President Cabrera debuts strategic plan draft

Photo courtesy of GT Communications

Last semester, with the ushering in of Tech’s new president, Angel Cabrera, an all call was put out for students, faculty and everyone in between to share their dream for Tech’s future. Between working sessions, meetings and QR codes spread around campus, over 5,700 people contributed towards a new vision for Tech in the coming years. 

The Strategic Plan was divided into three phases, which include the “Visioning” phase, a “Goal Setting” phase, and an “Implementation” phase. The visioning phase concluded on time, as it was projected to last from Sept. 2019 to Jan. 2020. 

During the visioning phase of the process, the strategic planning team utilized appreciative inquiry to gather data through various sessions and surveys. The appreciative inquiry approach is a method of organizational change that focuses on engaging the stakeholders of the Institute, including students, faculty, alumni and community partners, in definitive goal seeking and change making. In using this data gathering method, the strategic planning team was able to identify common goals, achievements and values that the Tech community wants to strive to work towards and preserve. 

With the completion of the visioning phase came the initial working draft of “A Vision for Georgia Tech: 2020-2030.” The strategic plan is meant to serve as a blueprint for the goals the administration wants to work to achieve within the next decade of the Institute’s existence. 

After analyzing all of the data brought in by Cabrera’s strategic planning sessions, a working draft was made available to the public that outlined the Institute’s objectives to tackle within the next ten years. The publication of the draft marked the beginning of the goal setting phase, which is to last from now until June 2020. 

The working draft outlines the values, beliefs and strategic themes that serve as the foundation of the vision. The values and beliefs cited in the draft include excellence, diversity, collaboration, the nurturing of the wellbeing of the overall Tech community, freedom of expression, ethics and the Institute’s responsibility to act as stewards. 

The section titled “Vision 2030” lists the “strategic themes” for the plan, which act as categories for the proposed actions listed later: “In order to achieve this vision, we will amplify impact, champion innovation, connect globally, expand access, cultivate well-being and lead by example”. The working draft emphasizes Tech’s continuing commitment to working in its immediate community, the city of Atlanta and Georgia as a whole. These stated goals include, “be a trusted partner in addressing the most pressing social, economic and environmental issues in our city and state … be the innovation partner of choice for leading companies and organizations in the communities we serve,” and “partner with public schools in Atlanta and across the state to increase enrollment of underrepresented students and support teachers who inspire students to pursue careers in science and technology”.

This strategic plan further narrows a commitment to Tech’s closest surroundings.

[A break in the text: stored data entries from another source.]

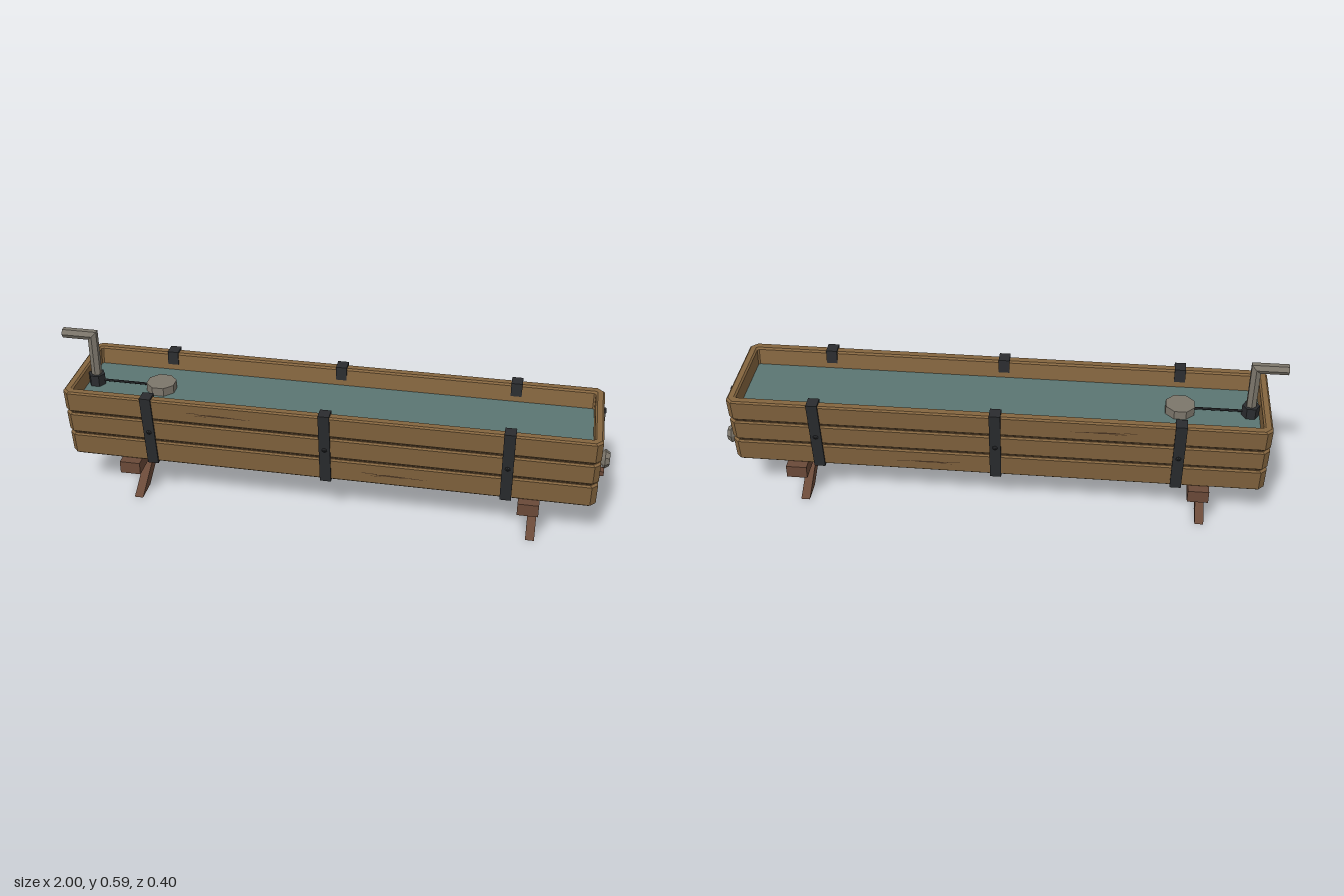
import * as THREE from 'three';

const mat = (name, color, side = THREE.FrontSide) => {
  const m = new THREE.MeshStandardMaterial({ color, flatShading: true, side });
  m.name = name;
  return m;
};

// Skin between rings of points; either closed into a loop or capped at both ends
function loft(rings, closed) {
  const n = rings[0].length, pos = [];
  const tri = (...pts) => pts.forEach(p => pos.push(p[0], p[1], p[2]));
  const count = closed ? rings.length : rings.length - 1;
  for (let i = 0; i < count; i++) {
    const a = rings[i], b = rings[(i + 1) % rings.length];
    for (let j = 0; j < n; j++) {
      const k = (j + 1) % n;
      tri(a[j], b[j], b[k]);
      tri(a[j], b[k], a[k]);
    }
  }
  if (!closed) {
    const a = rings[0], b = rings[rings.length - 1];
    for (let j = 1; j < n - 1; j++) {
      tri(a[0], a[j], a[j + 1]);
      tri(b[0], b[j + 1], b[j]);
    }
  }
  const g = new THREE.BufferGeometry();
  g.setAttribute('position', new THREE.Float32BufferAttribute(pos, 3));
  g.computeVertexNormals();
  return g;
}

// Trough dimensions: walls flare outward along z
const CX = 0.003, HALF_X = 0.955, BOTTOM = 0.163, TOP = 0.443;
const SLOPE = 0.036 / 0.28;
const halfZ = y => 0.157 + (y - BOTTOM) * SLOPE;

// Chamfered rectangle at height y, inset from the outer wall
function rectRing(y, insetX, insetZ, c) {
  const x = HALF_X - insetX, z = halfZ(y) - insetZ;
  return [[x, -z + c], [x, z - c], [x - c, z], [-x + c, z], [-x, z - c], [-x, -z + c], [-x + c, -z], [x - c, -z]]
    .map(p => [p[0] + CX, y, p[1]]);
}

// Hollow band of wall with bevelled edges
function wallBand(y0, y1, inset, bevel, thickX, thickZ) {
  const o = inset, b = bevel, c = 0.02, ci = 0.006;
  return loft([
    rectRing(y0, o + b, o + b, c), rectRing(y0 + b, o, o, c),
    rectRing(y1 - b, o, o, c), rectRing(y1, o + b, o + b, c),
    rectRing(y1, thickX - b, thickZ - b, ci), rectRing(y1 - b, thickX, thickZ, ci),
    rectRing(y0 + b, thickX, thickZ, ci), rectRing(y0, thickX - b, thickZ - b, ci),
  ], true);
}

export function createModel() {
  const model = new THREE.Group();
  model.name = 'waterTrough';
  const wood = mat('plank wood', 0x84653f);
  const gap = mat('gap wood', 0x55402a);
  const grain = mat('wood grain', 0x4c3724, THREE.DoubleSide);
  const legWood = mat('leg wood', 0x6a4938);
  const iron = mat('black iron', 0x2a2c2f);
  const metal = mat('grey metal', 0x7c766b);
  const water = mat('water', 0x5b7572);

  const add = (name, geo, m, x = 0, y = 0, z = 0, parent = model) => {
    const mesh = new THREE.Mesh(geo, m);
    mesh.name = name;
    mesh.position.set(x, y, z);
    parent.add(mesh);
    return mesh;
  };

  // Three courses of planks around a darker recessed core
  [[0.163, 0.256], [0.263, 0.349], [0.356, TOP]].forEach(([y0, y1]) =>
    add('plankCourse', wallBand(y0, y1, 0, 0.006, 0.031, 0.035), wood));
  add('wallCore', wallBand(0.18, 0.42, 0.008, 0.002, 0.024, 0.028), gap);
  add('floor', new THREE.BoxGeometry(1.87, 0.012, 0.28), wood, CX, 0.1695, 0);

  // Water surface
  const level = 0.378;
  add('water', new THREE.PlaneGeometry(2 * (HALF_X - 0.029), 2 * (halfZ(level) - 0.033)).rotateX(-Math.PI / 2),
    water, CX, level, 0);

  // Iron straps running under the trough and hooked over both rims
  const t = 0.007;
  const half = [[halfZ(BOTTOM), BOTTOM], [halfZ(TOP), TOP], [0.16, TOP], [0.155, 0.4], [0.148, 0.4],
    [0.152, TOP + t], [halfZ(TOP) + t, TOP + t], [halfZ(BOTTOM) + t - 0.001, BOTTOM - 0.005]];
  const outline = [...half, ...half.map(p => [-p[0], p[1]]).reverse()];
  const strapGeo = new THREE.ExtrudeGeometry(
    new THREE.Shape(outline.map(p => new THREE.Vector2(...p))), { depth: 0.04, bevelEnabled: false });
  strapGeo.translate(0, 0, -0.02).rotateY(-Math.PI / 2);
  for (const x of [-0.643, 0, 0.643]) {
    add('strap', strapGeo, iron, CX + x, 0, 0);
    for (const s of [1, -1]) {
      add('strapRivet', new THREE.CylinderGeometry(0.003, 0.011, 0.007, 6).rotateX(s * Math.PI / 2),
        iron, CX + x, 0.302, s * (halfZ(0.302) + t + 0.002));
    }
  }

  // Dark grain streaks on both long sides
  const streak = (x, y, w, h) => new THREE.Shape([[-w, 0], [-w * 0.35, h], [w * 0.3, h * 0.7], [w, 0], [w * 0.4, -h], [-w * 0.4, -h * 0.7]]
    .map(p => new THREE.Vector2(p[0] + x, p[1] + y)));
  const grainGeo = new THREE.ShapeGeometry([
    streak(0, 0, 0.075, 0.004), streak(-0.085, 0.004, 0.035, 0.0015),
    streak(0.09, -0.002, 0.035, 0.0015), streak(-0.055, -0.006, 0.03, 0.001)]);
  for (const [x, y] of [[-0.385, 0.4], [0.243, 0.208]]) {
    for (const s of [1, -1]) {
      add('grainStreak', grainGeo, grain, x, y, s * (halfZ(y) + 0.0015)).rotation.x = s * Math.atan(SLOPE);
    }
  }

  // Trestles: a beam on two crossed boards lying side by side
  const boardShape = new THREE.Shape([[0.17, 0], [0.082, 0], [-0.13, 0.122], [-0.042, 0.122]]
    .map(p => new THREE.Vector2(...p)));
  const boardGeo = new THREE.ExtrudeGeometry(boardShape, { depth: 0.032, bevelEnabled: false });
  boardGeo.translate(0, 0, -0.016).rotateY(-Math.PI / 2);
  for (const x of [-0.725, 0.725]) {
    const trestle = new THREE.Group();
    trestle.name = 'trestle';
    trestle.position.x = CX + x;
    model.add(trestle);
    add('beam', new THREE.BoxGeometry(0.075, 0.047, 0.377), legWood, 0, 0.1415, 0, trestle);
    add('legBoard', boardGeo, legWood, 0.016, 0, 0, trestle);
    add('crossedLegBoard', boardGeo, legWood, -0.016, 0, 0, trestle).rotation.y = Math.PI;
  }

  // Mitred hexagonal inlet pipe
  const px = -0.888, py = 0.5785;
  const hexRing = f => Array.from({ length: 6 }, (_, k) => {
    const a = Math.PI / 6 + k * Math.PI / 3;
    return f(0.019 * Math.cos(a), 0.019 * Math.sin(a));
  });
  add('inletPipe', loft([
    hexRing((u, z) => [px + u, 0.37, z]),
    hexRing((u, z) => [px + u, py + u, z]),
    hexRing((u, z) => [-1, py + u, z]),
  ], false), metal);
  add('pipeCollar', new THREE.CylinderGeometry(0.031, 0.031, 0.05, 6).rotateY(Math.PI / 6), iron, px, 0.395, 0);

  // Float on its arm
  add('floatArm', new THREE.CylinderGeometry(0.0045, 0.0045, 0.21, 6).rotateZ(Math.PI / 2), iron, -0.77, 0.394, 0);
  add('float', new THREE.CylinderGeometry(0.055, 0.055, 0.034, 8).rotateY(Math.PI / 8), metal, -0.64, 0.393, 0);

  // Drain valve, its rod and the wooden plug on the end wall
  const endX = CX + HALF_X;
  const knob = [[0, 0], [0.015, 0], [0.02, 0.012], [0.036, 0.026], [0.025, 0.043], [0, 0.043]]
    .map(p => new THREE.Vector2(...p));
  add('valveKnob', new THREE.LatheGeometry(knob, 8).rotateY(Math.PI / 16).rotateZ(-Math.PI / 2),
    metal, endX - 0.001, 0.218, -0.077);
  add('valveRod', new THREE.BoxGeometry(0.007, 0.175, 0.011), metal, endX + 0.003, 0.325, -0.077);
  add('rodClip', new THREE.BoxGeometry(0.012, 0.016, 0.014), iron, endX + 0.002, 0.418, -0.077);
  add('drainPlug', new THREE.CylinderGeometry(0.017, 0.021, 0.024, 6).rotateZ(-Math.PI / 2),
    legWood, endX + 0.01, 0.212, 0).rotation.x = Math.PI / 6;

  return model;
}
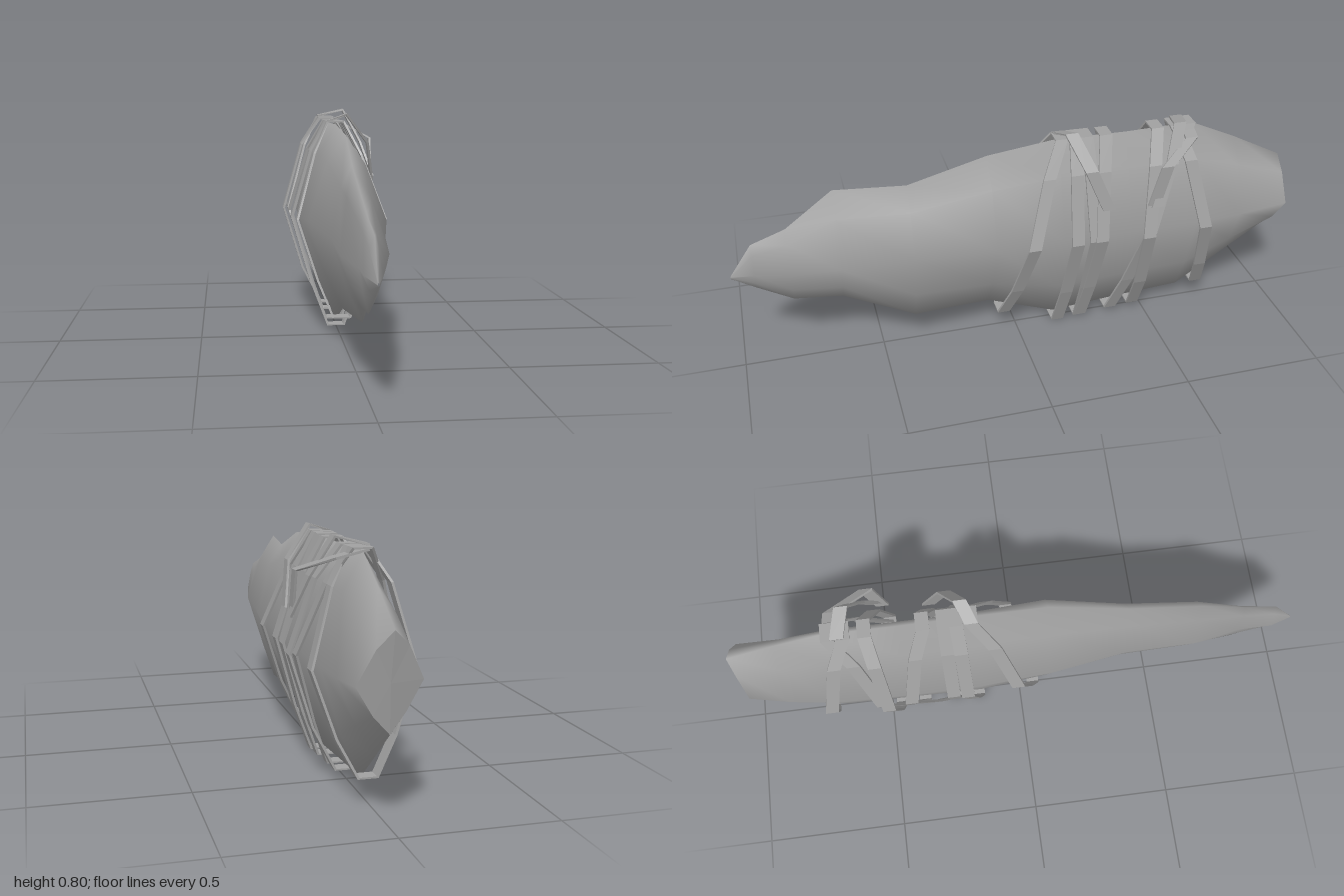
import * as THREE from 'three';

const grey = new THREE.MeshStandardMaterial({ color: 0xa0a0a0 });
grey.name = 'stone grey';

// Blade stations: z, top y, bottom y, widest y, right x, left x, top x, bottom x
const STATIONS = [
  [-1.00, 0.61, 0.31, 0.46, 0.13, -0.08, 0.02, 0.02],
  [-0.82, 0.70, 0.20, 0.44, 0.13, -0.105, 0.01, 0.01],
  [-0.65, 0.775, 0.075, 0.43, 0.13, -0.125, 0, 0],
  [-0.40, 0.77, 0.06, 0.43, 0.13, -0.13, 0, 0],
  [-0.15, 0.775, 0.04, 0.43, 0.13, -0.13, 0, 0],
  [0.10, 0.75, 0.135, 0.45, 0.155, -0.12, 0.01, 0],
  [0.38, 0.67, 0.15, 0.43, 0.11, -0.07, 0.0, 0.035],
  [0.63, 0.675, 0.255, 0.42, 0.085, -0.065, -0.025, 0],
  [0.80, 0.56, 0.275, 0.41, 0.05, -0.03, -0.005, 0],
  [0.92, 0.52, 0.345, 0.41, 0.025, -0.03, 0, 0],
  [1.00, 0.405, 0.395, 0.40, 0.003, -0.003, 0, 0],
];

function station(z) {
  let k = 0;
  while (k < STATIONS.length - 2 && STATIONS[k + 1][0] < z) k++;
  const a = STATIONS[k], b = STATIONS[k + 1];
  const t = (z - a[0]) / (b[0] - a[0]);
  return a.map((v, i) => v + (b[i] - v) * t);
}

// Eight-sided lens section, clockwise from the top
function section([, top, bot, mid, r, l, tx, bx]) {
  const mix = (x, side, w) => x + (side - x) * w;
  return [
    [tx, top],
    [mix(tx, r, 0.48), mid + (top - mid) * 0.66],
    [r, mid],
    [mix(bx, r, 0.5), mid + (bot - mid) * 0.6],
    [bx, bot],
    [mix(bx, l, 0.5), mid + (bot - mid) * 0.6],
    [l, mid],
    [mix(tx, l, 0.5), mid + (top - mid) * 0.68],
  ];
}

// Skin a row of equal rings
function loft(rings, closed) {
  const n = rings[0].length, index = [];
  const rows = closed ? rings.length : rings.length - 1;
  for (let j = 0; j < rows; j++) {
    const k = (j + 1) % rings.length;
    for (let i = 0; i < n; i++) {
      const m = (i + 1) % n;
      const a = j * n + i, b = j * n + m, c = k * n + i, d = k * n + m;
      index.push(a, c, b, b, c, d);
    }
  }
  const geo = new THREE.BufferGeometry();
  geo.setAttribute('position', new THREE.Float32BufferAttribute(rings.flat(2), 3));
  geo.setIndex(index);
  return geo;
}

function addMesh(group, name, geo) {
  geo.computeVertexNormals();
  const mesh = new THREE.Mesh(geo, grey);
  mesh.name = name;
  group.add(mesh);
}

// Flat-shaded strap with a rectangular section along a path
function strap(path, closed, width = 0.045, thick = 0.008) {
  const n = path.length;
  const rings = path.map((p, j) => {
    const prev = path[closed ? (j + n - 1) % n : Math.max(j - 1, 0)];
    const next = path[closed ? (j + 1) % n : Math.min(j + 1, n - 1)];
    const tx = next[0] - prev[0], ty = next[1] - prev[1], len = Math.hypot(tx, ty) || 1;
    const ox = -ty / len * thick / 2, oy = tx / len * thick / 2, h = width / 2;
    const [x, y, z] = p;
    return [
      [x + ox, y + oy, z + h], [x + ox, y + oy, z - h],
      [x - ox, y - oy, z - h], [x - ox, y - oy, z + h],
    ];
  });
  if (!closed) {
    rings.unshift(path[0] && rings[0].map(() => path[0]));
    rings.push(rings[0].map(() => path[n - 1]));
  }
  return loft(rings, closed).toNonIndexed();
}

// Closed wrap around the blade; z given at the top, right, bottom and left
function wrapPath(top, right, bottom, left, gap) {
  const avg = (a, b, t) => a + (b - a) * t;
  const spots = [
    // section corner, z, x shift, y shift
    [0, top, 0.03, 0.3], [1, avg(top, right, 0.45), 1, 0.5], [2, right, 1.2, 0],
    [3, avg(right, bottom, 0.55), 1, -0.5], [4, bottom, 0.03, -1],
    [4, bottom, -0.03, -1], [5, avg(bottom, left, 0.45), -1, -0.5],
    [6, left, -1.2, 0], [7, avg(left, top, 0.5), -1, 0.5], [0, top, -0.03, 0.3],
  ];
  return spots.map(([corner, z, dx, dy]) => {
    const [x, y] = section(station(z))[corner];
    const shift = Math.abs(dx) < 0.1 ? dx : dx * gap;
    const lift = corner === 0 ? 0.01 : corner === 4 ? -0.02 : dy * gap;
    return [x + shift, y + lift, z];
  });
}

export function createModel() {
  const group = new THREE.Group();
  group.name = 'wrappedBlade';

  // Blade with a slightly slanted blunt back
  const rings = STATIONS.map((s, j) => section(s).map(([x, y], i) => {
    const slant = j === 0 ? [0, 0, 0, 0.015, 0.03, 0.04, 0.04, 0.02][i] : 0;
    return [x, y, s[0] + slant];
  }));
  addMesh(group, 'blade', loft(rings, false));

  // Back cap
  const mid = [0.025, 0.46, -0.985];
  const cap = rings[0].flatMap((p, i) => [mid, p, rings[0][(i + 1) % 8]]);
  const capGeo = new THREE.BufferGeometry();
  capGeo.setAttribute('position', new THREE.Float32BufferAttribute(cap.flat(), 3));
  addMesh(group, 'bladeBack', capGeo);

  // Straps wound around the rear half
  const wraps = [
    [-0.16, -0.03, 0.05, -0.02, 0.022],
    [-0.21, -0.19, -0.16, -0.20, 0.026],
    [-0.25, -0.26, -0.245, -0.25, 0.02],
    [-0.32, -0.28, -0.25, -0.40, 0.024],
    [-0.51, -0.45, -0.46, -0.48, 0.04],
    [-0.63, -0.46, -0.37, -0.50, 0.024],
    [-0.58, -0.67, -0.715, -0.68, 0.03],
  ];
  wraps.forEach((w, i) => addMesh(group, 'strap' + (i + 1), strap(wrapPath(...w), true)));

  // Loose strap ends
  const ends = [
    [[-0.03, 0.785, -0.16], [0.045, 0.81, -0.19], [0.13, 0.7, -0.24], [0.155, 0.555, -0.30]],
    [[-0.03, 0.79, -0.60], [0.07, 0.815, -0.575], [0.135, 0.69, -0.53], [0.18, 0.555, -0.47]],
    [[-0.02, 0.78, -0.63], [0.08, 0.755, -0.62], [0.17, 0.705, -0.50], [0.17, 0.56, -0.46]],
  ];
  ends.forEach((e, i) => addMesh(group, 'strapEnd' + (i + 1), strap(e, false)));

  return group;
}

Dr. Magnus Egerstedt pointed out in Oct. 2019 that, “We are not always as effective as we could be when it comes to partnering with our immediate neighbors and communities, it’s true that every year we get a little better,” in reference to Tech’s incrementally improving inclusivity of local neighborhoods in its economic success, specifically in terms of education outreach. While Tech is known for sending its promising students to local Atlanta businesses such as Lockheed Martin and Coca-Cola, this new vision for Tech aims to include surrounding public schools and bring in promising students from the area, as well.

One notable point may be the intention to “empower and facilitate the mental and physical wellbeing and holistic development of all members of the Georgia Tech community”. Mental health resource quality and availability have been areas of contention for students at Tech for years, and administration has made them high priorities since 2017. President Cabrera has expressed interest in being personally involved with current and future mental health initiatives, which aligns with this stated goal.

With all the goals set out in the working draft, the implementation phase of the project should commence this July. During the current goal setting phase, students, staff and community members can apply to be part of working teams that correspond with the six strategic themes. For more information, visit